Stored data:
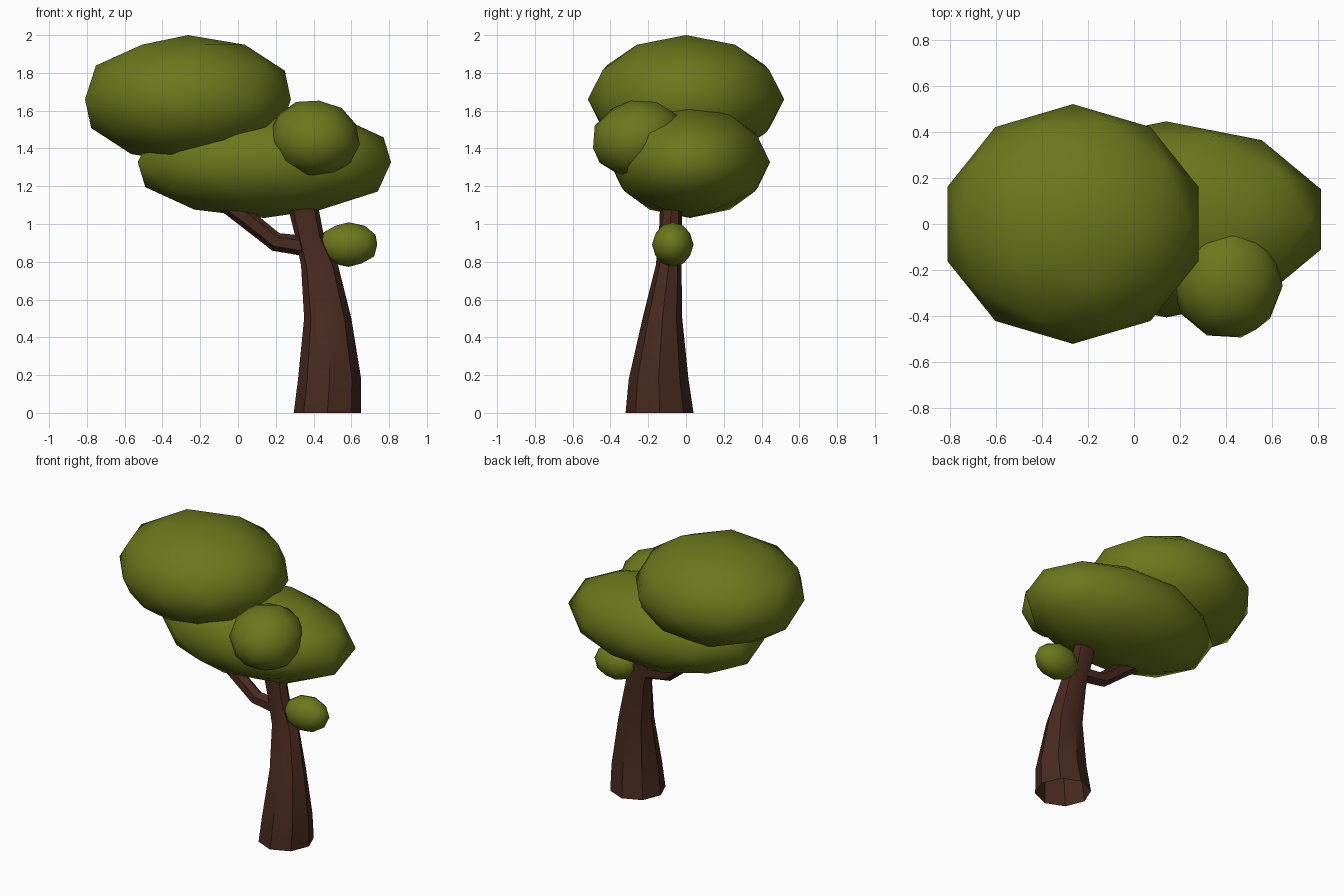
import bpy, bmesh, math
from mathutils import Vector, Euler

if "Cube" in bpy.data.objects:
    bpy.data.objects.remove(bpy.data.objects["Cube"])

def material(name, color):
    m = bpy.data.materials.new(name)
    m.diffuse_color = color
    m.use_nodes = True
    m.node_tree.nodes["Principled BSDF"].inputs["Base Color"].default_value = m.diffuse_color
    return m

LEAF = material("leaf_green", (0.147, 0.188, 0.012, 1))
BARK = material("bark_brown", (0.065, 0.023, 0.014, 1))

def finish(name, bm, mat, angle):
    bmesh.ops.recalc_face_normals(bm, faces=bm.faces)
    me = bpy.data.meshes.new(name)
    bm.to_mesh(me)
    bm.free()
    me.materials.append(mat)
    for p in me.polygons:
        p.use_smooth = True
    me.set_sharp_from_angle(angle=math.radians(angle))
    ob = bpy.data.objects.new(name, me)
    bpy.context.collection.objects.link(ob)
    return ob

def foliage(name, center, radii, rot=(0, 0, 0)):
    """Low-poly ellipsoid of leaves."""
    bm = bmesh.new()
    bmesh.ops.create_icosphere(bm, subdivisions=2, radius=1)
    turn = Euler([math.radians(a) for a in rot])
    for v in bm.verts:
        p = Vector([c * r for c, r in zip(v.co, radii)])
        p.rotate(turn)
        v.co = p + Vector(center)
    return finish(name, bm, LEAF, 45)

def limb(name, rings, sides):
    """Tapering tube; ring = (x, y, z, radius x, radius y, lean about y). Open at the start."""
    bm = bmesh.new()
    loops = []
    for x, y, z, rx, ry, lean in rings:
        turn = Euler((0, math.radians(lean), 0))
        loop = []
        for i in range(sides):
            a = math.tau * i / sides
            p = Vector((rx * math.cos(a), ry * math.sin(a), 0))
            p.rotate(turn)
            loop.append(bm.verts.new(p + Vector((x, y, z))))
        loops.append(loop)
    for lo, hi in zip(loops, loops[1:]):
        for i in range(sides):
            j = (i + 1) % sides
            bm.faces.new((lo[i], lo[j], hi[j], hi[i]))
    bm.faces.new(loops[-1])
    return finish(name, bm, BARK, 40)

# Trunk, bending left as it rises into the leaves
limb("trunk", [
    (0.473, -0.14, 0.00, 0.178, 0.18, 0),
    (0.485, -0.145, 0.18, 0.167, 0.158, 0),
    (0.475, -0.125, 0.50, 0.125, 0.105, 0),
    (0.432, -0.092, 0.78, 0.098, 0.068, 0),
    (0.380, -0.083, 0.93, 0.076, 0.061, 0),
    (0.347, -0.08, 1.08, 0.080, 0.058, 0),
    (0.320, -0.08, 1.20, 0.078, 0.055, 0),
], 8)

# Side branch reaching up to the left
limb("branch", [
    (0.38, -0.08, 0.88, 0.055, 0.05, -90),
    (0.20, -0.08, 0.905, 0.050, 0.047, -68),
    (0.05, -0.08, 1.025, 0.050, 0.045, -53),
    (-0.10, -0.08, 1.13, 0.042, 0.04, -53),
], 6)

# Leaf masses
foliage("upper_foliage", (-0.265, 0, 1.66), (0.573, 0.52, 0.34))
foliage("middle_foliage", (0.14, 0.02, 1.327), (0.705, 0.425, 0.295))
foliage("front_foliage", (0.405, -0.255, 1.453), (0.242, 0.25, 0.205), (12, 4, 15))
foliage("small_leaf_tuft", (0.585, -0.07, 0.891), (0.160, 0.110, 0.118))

Work instructions:
In the copy, leave out the pictures and restate the records exactly.

Output below:
import bpy, bmesh, math
from mathutils import Vector, Euler

if "Cube" in bpy.data.objects:
    bpy.data.objects.remove(bpy.data.objects["Cube"])

def material(name, color):
    m = bpy.data.materials.new(name)
    m.diffuse_color = color
    m.use_nodes = True
    m.node_tree.nodes["Principled BSDF"].inputs["Base Color"].default_value = m.diffuse_color
    return m

LEAF = material("leaf_green", (0.147, 0.188, 0.012, 1))
BARK = material("bark_brown", (0.065, 0.023, 0.014, 1))

def finish(name, bm, mat, angle):
    bmesh.ops.recalc_face_normals(bm, faces=bm.faces)
    me = bpy.data.meshes.new(name)
    bm.to_mesh(me)
    bm.free()
    me.materials.append(mat)
    for p in me.polygons:
        p.use_smooth = True
    me.set_sharp_from_angle(angle=math.radians(angle))
    ob = bpy.data.objects.new(name, me)
    bpy.context.collection.objects.link(ob)
    return ob

def foliage(name, center, radii, rot=(0, 0, 0)):
    """Low-poly ellipsoid of leaves."""
    bm = bmesh.new()
    bmesh.ops.create_icosphere(bm, subdivisions=2, radius=1)
    turn = Euler([math.radians(a) for a in rot])
    for v in bm.verts:
        p = Vector([c * r for c, r in zip(v.co, radii)])
        p.rotate(turn)
        v.co = p + Vector(center)
    return finish(name, bm, LEAF, 45)

def limb(name, rings, sides):
    """Tapering tube; ring = (x, y, z, radius x, radius y, lean about y). Open at the start."""
    bm = bmesh.new()
    loops = []
    for x, y, z, rx, ry, lean in rings:
        turn = Euler((0, math.radians(lean), 0))
        loop = []
        for i in range(sides):
            a = math.tau * i / sides
            p = Vector((rx * math.cos(a), ry * math.sin(a), 0))
            p.rotate(turn)
            loop.append(bm.verts.new(p + Vector((x, y, z))))
        loops.append(loop)
    for lo, hi in zip(loops, loops[1:]):
        for i in range(sides):
            j = (i + 1) % sides
            bm.faces.new((lo[i], lo[j], hi[j], hi[i]))
    bm.faces.new(loops[-1])
    return finish(name, bm, BARK, 40)

# Trunk, bending left as it rises into the leaves
limb("trunk", [
    (0.473, -0.14, 0.00, 0.178, 0.18, 0),
    (0.485, -0.145, 0.18, 0.167, 0.158, 0),
    (0.475, -0.125, 0.50, 0.125, 0.105, 0),
    (0.432, -0.092, 0.78, 0.098, 0.068, 0),
    (0.380, -0.083, 0.93, 0.076, 0.061, 0),
    (0.347, -0.08, 1.08, 0.080, 0.058, 0),
    (0.320, -0.08, 1.20, 0.078, 0.055, 0),
], 8)

# Side branch reaching up to the left
limb("branch", [
    (0.38, -0.08, 0.88, 0.055, 0.05, -90),
    (0.20, -0.08, 0.905, 0.050, 0.047, -68),
    (0.05, -0.08, 1.025, 0.050, 0.045, -53),
    (-0.10, -0.08, 1.13, 0.042, 0.04, -53),
], 6)

# Leaf masses
foliage("upper_foliage", (-0.265, 0, 1.66), (0.573, 0.52, 0.34))
foliage("middle_foliage", (0.14, 0.02, 1.327), (0.705, 0.425, 0.295))
foliage("front_foliage", (0.405, -0.255, 1.453), (0.242, 0.25, 0.205), (12, 4, 15))
foliage("small_leaf_tuft", (0.585, -0.07, 0.891), (0.160, 0.110, 0.118))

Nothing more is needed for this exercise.